© Copyright Policy
Related In: Results  -  Collection

License
Show All Figures
getmorefigures.php?uid=PMC4214717&req=5

pone-0110951-g002: F1 breeding plan.Pairwise distances among the families of the “Breeders Unit” estimated by comparing the cumulative profiles of the parent pairs. The black frame includes distances estimated at 24 loci and excludes the ones based on 7 loci only. Light grey and dark grey cells represent crosses to be avoided based on threshold values of 0,35 (at 24 loci) and 0,45 (at 7 loci), respectively. Black cells represent selected crosses identified by the software “BreedingPlanSturgeons” (within the black frame) or by visual inspection (for the families marked with V.I.). N = number of individuals per family.
Mentions: The long-term plan was designed based on the F1 progeny, using a family-based approach. A total of 32 crosses was planned, one for each of the 32 families that composed the “breeders unit”: 30 reared at V.I.P. (27 allocated and 3 not-allocated) plus two families from the Ticino River Park (1 allocated and 1 not-allocated). Pairwise genetic distances among families are shown in Fig. 2, together with details on recommended crosses and those crosses to be avoided (distance values <0.35 for 24 loci and <0.45 for 7 loci).

Bottom Line: This information was used to plan a breeding scheme considering familiar groups as breeding units and identifying mating priorities.A two-step strategy is proposed: a short-term breeding program, relying on the 13 remaining F0 individuals of certain wild origin; and a long-term plan based on F1 families.The strategy proposed is transferable to the several other tetraploid sturgeon species on the brink of extinction.

View Article: PubMed Central - PubMed

Affiliation: Department of Biology, University of Padova, Padova, Italy.

ABSTRACT
In species with long life cycles and discontinuous availability of individuals to reproduction, implementing a long-term captive breeding program can be difficult or impossible. In such cases, managing diversity among familiar groups instead of individuals could become a suitable approach to avoid inbreeding and increase the possibility to accomplish a breeding scheme. This is the case of several sturgeon species including the Adriatic sturgeon, whose recovery depends on the management of a few captive stocks directly descended from the same group of wild parents. In the present study, relatedness among 445 potential breeders was inferred with a novel software for pedigree reconstruction in tetraploids ("BreedingSturgeons"). This information was used to plan a breeding scheme considering familiar groups as breeding units and identifying mating priorities. A two-step strategy is proposed: a short-term breeding program, relying on the 13 remaining F0 individuals of certain wild origin; and a long-term plan based on F1 families.
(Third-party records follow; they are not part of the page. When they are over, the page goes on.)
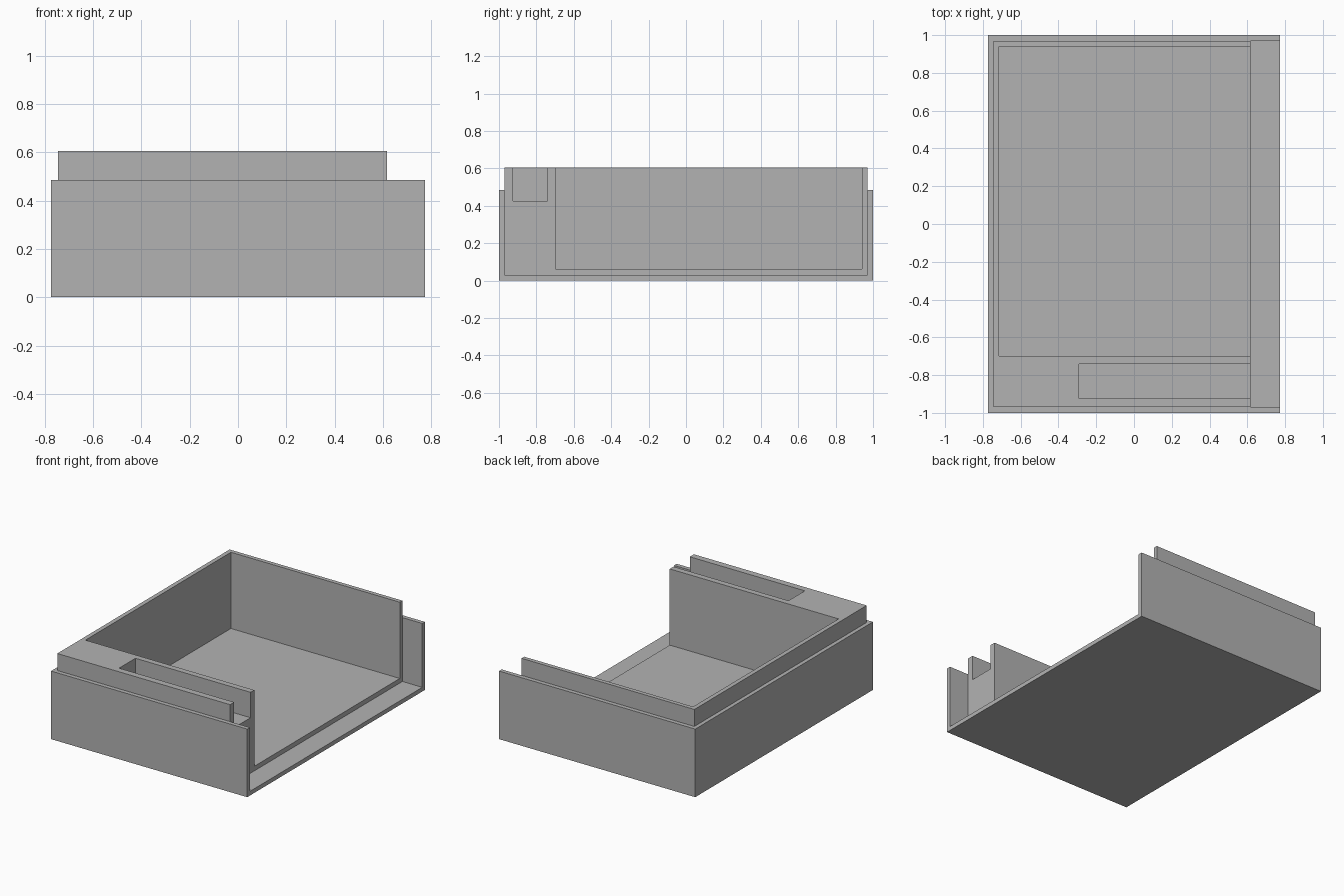
import bpy
from mathutils import Vector

if "Cube" in bpy.data.objects:
    bpy.data.objects.remove(bpy.data.objects["Cube"])

grey = bpy.data.materials.new("plain grey")
grey.diffuse_color = (0.45, 0.45, 0.45, 1)
grey.use_nodes = True
grey.node_tree.nodes["Principled BSDF"].inputs["Base Color"].default_value = grey.diffuse_color


def block(name, lo, hi):
    """Box spanning two opposite corners."""
    lo, hi = Vector(lo), Vector(hi)
    bpy.ops.mesh.primitive_cube_add(size=1)
    ob = bpy.context.object
    ob.name = name
    for v in ob.data.vertices:
        v.co = (lo + hi) / 2 + v.co * (hi - lo)
    ob.data.materials.append(grey)
    return ob


def carve(ob, name, lo, hi):
    """Cut a box-shaped pocket out of a part."""
    cutter = block(name, lo, hi)
    mod = ob.modifiers.new(name, 'BOOLEAN')
    mod.operation, mod.solver, mod.object = 'DIFFERENCE', 'EXACT', cutter
    bpy.context.view_layer.objects.active = ob
    bpy.ops.object.modifier_apply(modifier=name)
    bpy.data.objects.remove(cutter, do_unlink=True)


# Outer sleeve: floor, two side walls and a closed left end
sleeve = block("outer_sleeve", (-0.773, -1, 0), (0.773, 1, 0.485))
carve(sleeve, "sleeve_pocket", (-0.745, -0.97, 0.03), (1.2, 0.97, 1))

# Inner tray: taller, shorter in length, open at the right
tray = block("inner_tray", (-0.745, -0.97, 0.03), (0.617, 0.97, 0.606))
carve(tray, "main_compartment", (-0.714, -0.698, 0.063), (1.2, 0.94, 1))
# Shallow slot along the thick front wall
carve(tray, "front_slot", (-0.29, -0.924, 0.425), (1.2, -0.74, 1))
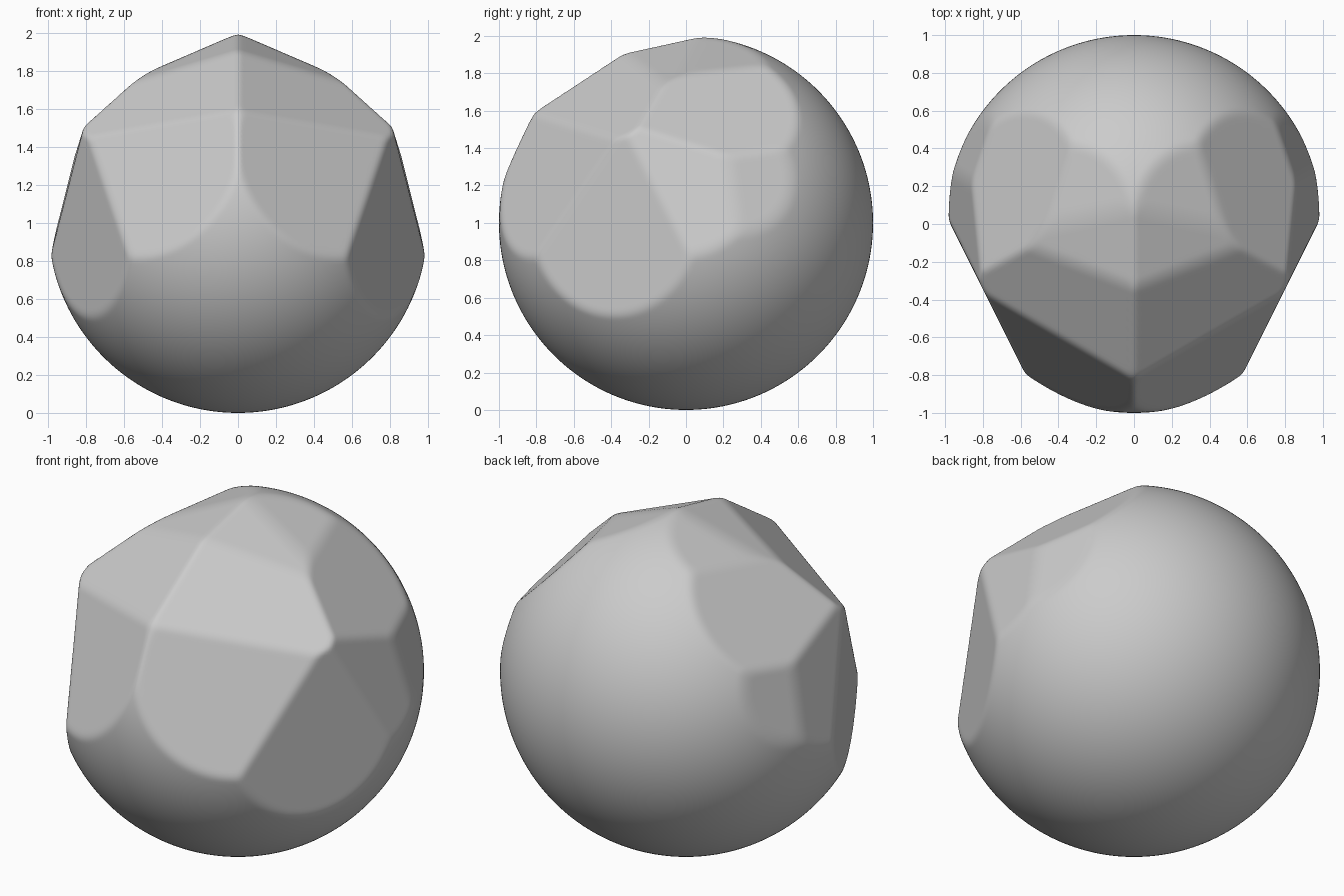
import bpy, bmesh
from mathutils import Vector

if "Cube" in bpy.data.objects:
    bpy.data.objects.remove(bpy.data.objects["Cube"])

# Flattened areas on one side: plane normal, distance from ball centre
FLATS = [
    ((0.70, 0.15, 0.69), 0.885),    # upper side
    ((0.97, -0.02, 0.24), 0.915),   # middle side
    ((0.92, 0.28, 0.27), 0.950),    # rear side
    ((0.894, -0.447, 0.0), 0.870),  # lower front side
    ((0.51, -0.78, 0.36), 0.853),   # front cheek
    ((0.42, -0.50, 0.76), 0.855),   # brow
    ((0.35, -0.20, 0.915), 0.897),  # crown front
    ((0.40, 0.03, 0.915), 0.918),   # crown
]
# Mirror them to the other side
PLANES = []
for n, d in FLATS:
    n = Vector(n).normalized()
    PLANES += [(n, d), (Vector((-n.x, n.y, n.z)), d)]


def soft_min(a, b, k=0.016):
    h = max(k - abs(a - b), 0) / k
    return min(a, b) - h * h * k / 4


# Dense ball, with its surface pressed in to the flat areas
bm = bmesh.new()
bmesh.ops.create_icosphere(bm, subdivisions=7, radius=1)
for v in bm.verts:
    u = v.co.normalized()
    r = 1.0
    for n, d in PLANES:
        c = n.dot(u)
        if c > 0.5:
            r = soft_min(r, d / c)
    v.co = u * r + Vector((0, 0, 1))
for f in bm.faces:
    f.smooth = True

mesh = bpy.data.meshes.new("sculpted_ball")
bm.to_mesh(mesh)
bm.free()
ball = bpy.data.objects.new("sculpted_ball", mesh)
bpy.context.collection.objects.link(ball)
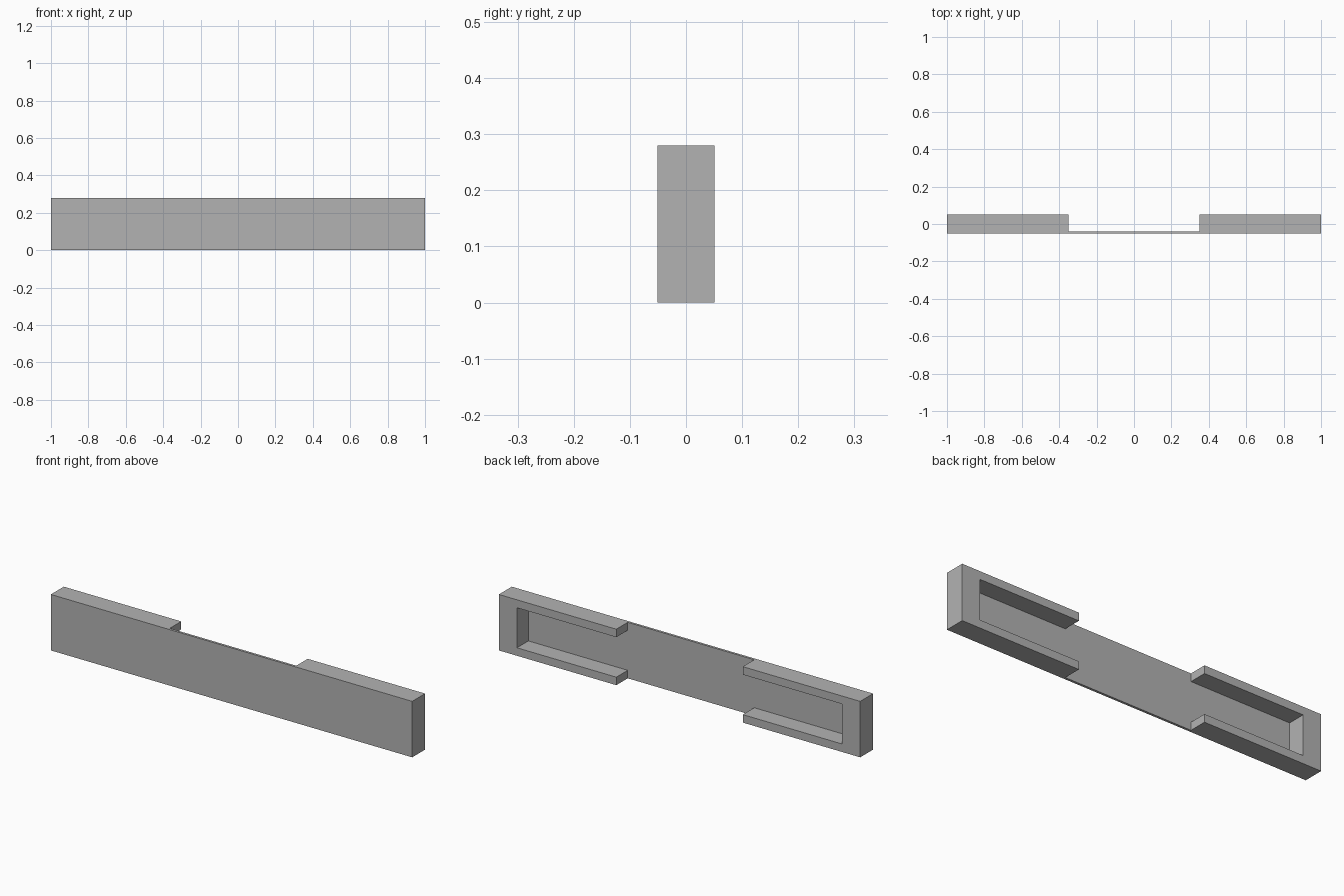
import bpy
import bmesh

cube = bpy.data.objects.get("Cube")
if cube:
    bpy.data.objects.remove(cube, do_unlink=True)

GREY = (0.45, 0.45, 0.45, 1.0)
mat = bpy.data.materials.new("plain grey")
mat.use_nodes = True
mat.diffuse_color = GREY
mat.node_tree.nodes["Principled BSDF"].inputs["Base Color"].default_value = GREY

HEIGHT, FRONT, BACK = 0.28, -0.051, 0.051
PANEL_BACK = FRONT + 0.012   # rear face of the thin web
ARM_END = 0.35               # where the flanges stop
END_WALL, FLANGE = 0.1, 0.04


def extrude_profile(name, points, y0, y1):
    """Extrude an (x, z) outline along y."""
    bm = bmesh.new()
    face = bm.faces.new([bm.verts.new((x, y0, z)) for x, z in points])
    geom = bmesh.ops.extrude_face_region(bm, geom=[face])["geom"]
    moved = [v for v in geom if isinstance(v, bmesh.types.BMVert)]
    bmesh.ops.translate(bm, verts=moved, vec=(0, y1 - y0, 0))
    bmesh.ops.recalc_face_normals(bm, faces=bm.faces)
    mesh = bpy.data.meshes.new(name)
    bm.to_mesh(mesh)
    bm.free()
    mesh.materials.append(mat)
    obj = bpy.data.objects.new(name, mesh)
    bpy.context.collection.objects.link(obj)
    return obj


# Thin front panel
extrude_profile("front_panel", [(-1, 0), (1, 0), (1, HEIGHT), (-1, HEIGHT)],
                FRONT, PANEL_BACK)

# C-shaped rim behind each end of the panel, open towards the middle
inner = 1 - END_WALL
top = HEIGHT - FLANGE
rim = [(ARM_END, 0), (1, 0), (1, HEIGHT), (ARM_END, HEIGHT),
       (ARM_END, top), (inner, top), (inner, FLANGE), (ARM_END, FLANGE)]
for side, sign in (("left", 1), ("right", -1)):
    extrude_profile(side + "_end_rim", [(sign * x, z) for x, z in rim],
                    PANEL_BACK, BACK)
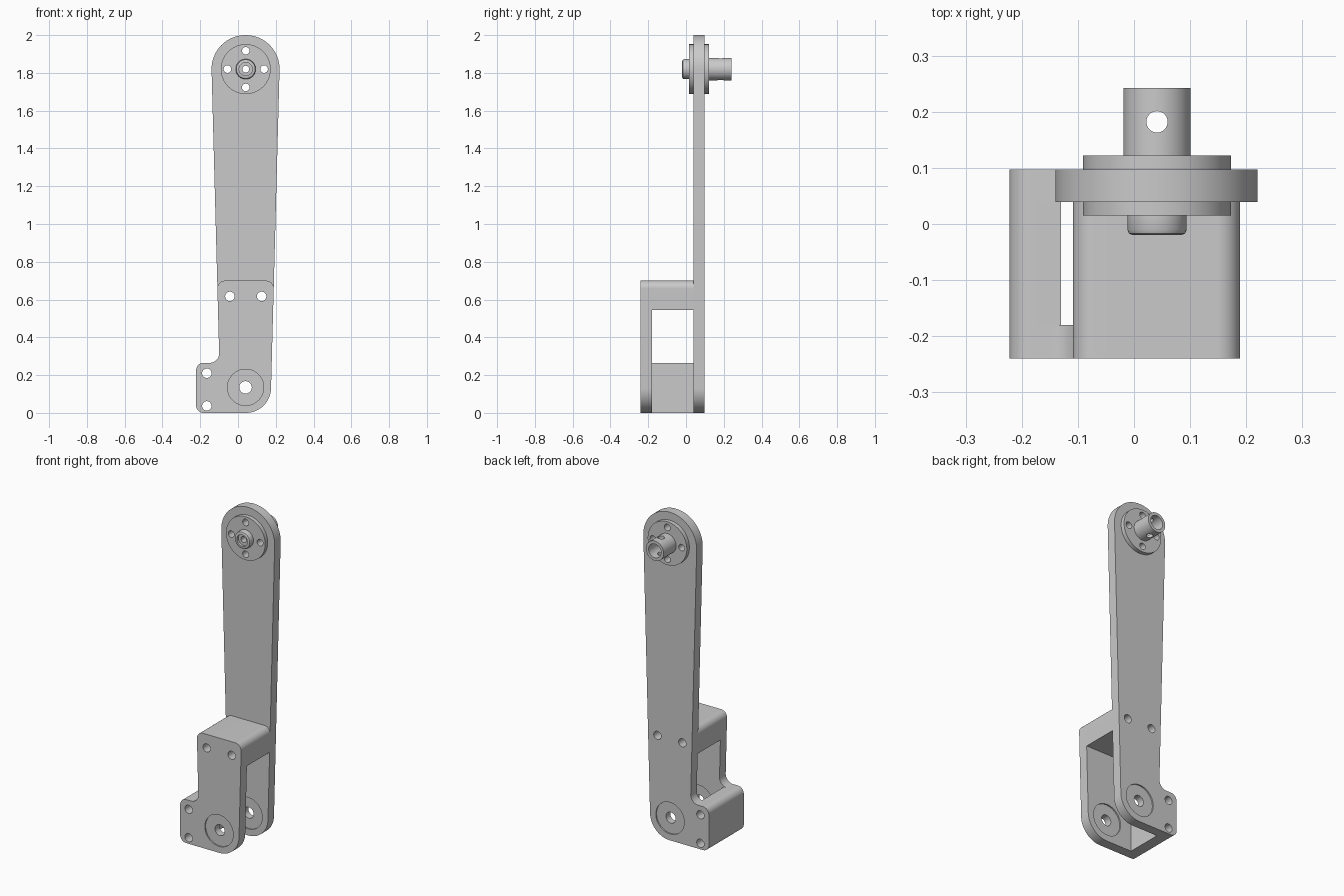
import bpy, bmesh, math
from mathutils import Vector

if "Cube" in bpy.data.objects:
    bpy.data.objects.remove(bpy.data.objects["Cube"], do_unlink=True)

grey = bpy.data.materials.new("plain grey")
grey.use_nodes = True
colour = (0.59, 0.59, 0.59, 1)
grey.diffuse_color = colour
grey.node_tree.nodes["Principled BSDF"].inputs["Base Color"].default_value = colour

PIVOT = (0.04, 0.135)       # lower bearing, x and z
HUB = (0.041, 1.82)         # upper hub, x and z
FRONT, FRONT_IN, BACK_IN, BACK = -0.24, -0.18, 0.039, 0.097


def make_object(name, bm):
    bmesh.ops.recalc_face_normals(bm, faces=bm.faces)
    mesh = bpy.data.meshes.new(name)
    bm.to_mesh(mesh)
    bm.free()
    mesh.materials.append(grey)
    ob = bpy.data.objects.new(name, mesh)
    bpy.context.collection.objects.link(ob)
    return ob


def rounded(corners, steps=20):
    """Outline in x and z, each corner (x, z, radius) replaced by an arc."""
    out = []
    for i, (x, z, r) in enumerate(corners):
        p = Vector((x, z))
        if r == 0:
            out.append(p)
            continue
        u = (Vector(corners[i - 1][:2]) - p).normalized()
        v = (Vector(corners[(i + 1) % len(corners)][:2]) - p).normalized()
        half = u.angle(v) / 2
        centre = p + (u + v).normalized() * r / math.sin(half)
        start = (p + u * r / math.tan(half) - centre).normalized()
        end = (p + v * r / math.tan(half) - centre).normalized()
        out += [centre + start.slerp(end, k / steps).normalized() * r for k in range(steps + 1)]
    return out


def plate(name, corners, y0, y1):
    bm = bmesh.new()
    face = bm.faces.new([bm.verts.new((p.x, y0, p.y)) for p in rounded(corners)])
    new = bmesh.ops.extrude_face_region(bm, geom=[face])["geom"]
    verts = [g for g in new if isinstance(g, bmesh.types.BMVert)]
    bmesh.ops.translate(bm, verts=verts, vec=(0, y1 - y0, 0))
    return make_object(name, bm)


def lathe(name, profile, centre, sides=64):
    """Closed ring profile of (radius, y) turned about the y direction."""
    bm = bmesh.new()
    rings = []
    for k in range(sides):
        a = math.tau * k / sides
        rings.append([bm.verts.new((centre[0] + r * math.cos(a), y, centre[1] + r * math.sin(a)))
                      for r, y in profile])
    n = len(profile)
    for k in range(sides):
        a, b = rings[k], rings[(k + 1) % sides]
        for j in range(n):
            i = (j + 1) % n
            bm.faces.new((a[j], a[i], b[i], b[j]))
    return make_object(name, bm)


def drill(ob, x, y, z, radius, depth, upright=False):
    bpy.ops.mesh.primitive_cylinder_add(vertices=40, radius=radius, depth=depth, location=(x, y, z),
                                        rotation=(0 if upright else math.pi / 2, 0, 0))
    cutter = bpy.context.object
    cutter.hide_render = True
    cutter.data.materials.append(grey)
    mod = ob.modifiers.new("hole", 'BOOLEAN')
    mod.operation, mod.solver, mod.object = 'DIFFERENCE', 'EXACT', cutter
    bpy.context.view_layer.objects.active = ob
    bpy.ops.object.modifier_apply(modifier=mod.name)
    bpy.data.objects.remove(cutter, do_unlink=True)


def side(z):
    """Half width of the tapered arm at a height."""
    return 0.135 + 0.0267 * (z - PIVOT[1])


def left(z):
    return PIVOT[0] - side(z)


def right(z):
    return PIVOT[0] + side(z)


# Plates share the foot outline and differ in height
foot = [(left(0.265), 0.265, 0.05), (-0.222, 0.265, 0.04), (-0.222, 0, 0.04), (right(0), 0, 0.133)]
arm = plate("long_arm", foot + [(right(2), 2, 0.179), (left(2), 2, 0.179)], BACK_IN, BACK)
cheek = plate("front_cheek", foot + [(right(0.7), 0.7, 0.04), (left(0.7), 0.7, 0.04)], FRONT, FRONT_IN)

# Spacers between the plates
upper = plate("upper_spacer", [(left(0.545), 0.545, 0), (right(0.545), 0.545, 0),
                               (right(0.7), 0.7, 0.04), (left(0.7), 0.7, 0.04)], FRONT_IN, BACK_IN)
lower = plate("lower_spacer", [(-0.222, 0, 0.04), (-0.13, 0, 0), (-0.13, 0.265, 0),
                               (-0.222, 0.265, 0.04)], FRONT_IN, BACK_IN)

# Screw holes through plates and spacers
for targets, spots in (((arm, cheek, upper), ((-0.043, 0.617), (0.125, 0.617))),
                       ((arm, cheek, lower), ((-0.165, 0.21), (-0.165, 0.037)))):
    for ob in targets:
        for x, z in spots:
            drill(ob, x, 0, z, 0.025, 1)

# Shallow bearing seats and bores at the lower pivot
for ob, faces in ((arm, (BACK_IN, BACK)), (cheek, (FRONT, FRONT_IN))):
    for y in faces:
        drill(ob, PIVOT[0], y, PIVOT[1], 0.096, 0.016)
    drill(ob, PIVOT[0], 0, PIVOT[1], 0.033, 1)

# Upper hub: flange with rounded boss in front, flange with hollow shaft behind
front_flange = lathe("front_flange", [
    (0.018, BACK_IN), (0.132, BACK_IN), (0.132, 0.015), (0.053, 0.015), (0.053, -0.01),
    (0.05, -0.017), (0.043, -0.02), (0.035, -0.02), (0.035, -0.005), (0.018, -0.005)], HUB)
rear_flange = lathe("rear_flange_and_shaft", [
    (0.042, BACK), (0.132, BACK), (0.132, 0.122), (0.06, 0.122), (0.06, 0.242), (0.042, 0.242)], HUB)
for ob in (arm, front_flange, rear_flange):
    for k in range(4):
        a = k * math.pi / 2
        drill(ob, HUB[0] + 0.097 * math.cos(a), 0, HUB[1] + 0.097 * math.sin(a), 0.02, 1)
drill(arm, HUB[0], 0, HUB[1], 0.018, 1)
drill(rear_flange, HUB[0], 0.182, HUB[1], 0.019, 0.3, upright=True)

# Smooth round walls, crisp edges
bpy.ops.object.select_all(action='DESELECT')
for ob in (arm, cheek, upper, lower, front_flange, rear_flange):
    ob.select_set(True)
bpy.context.view_layer.objects.active = arm
bpy.ops.object.shade_smooth_by_angle(angle=math.radians(30))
Simulations to evaluate the loss of alleles in the F2 generation under different pairing strategies and assess the number of individuals to breed, costs and logistical aquaculture constraints were performed. The strategy proposed is transferable to the several other tetraploid sturgeon species on the brink of extinction.

Show MeSH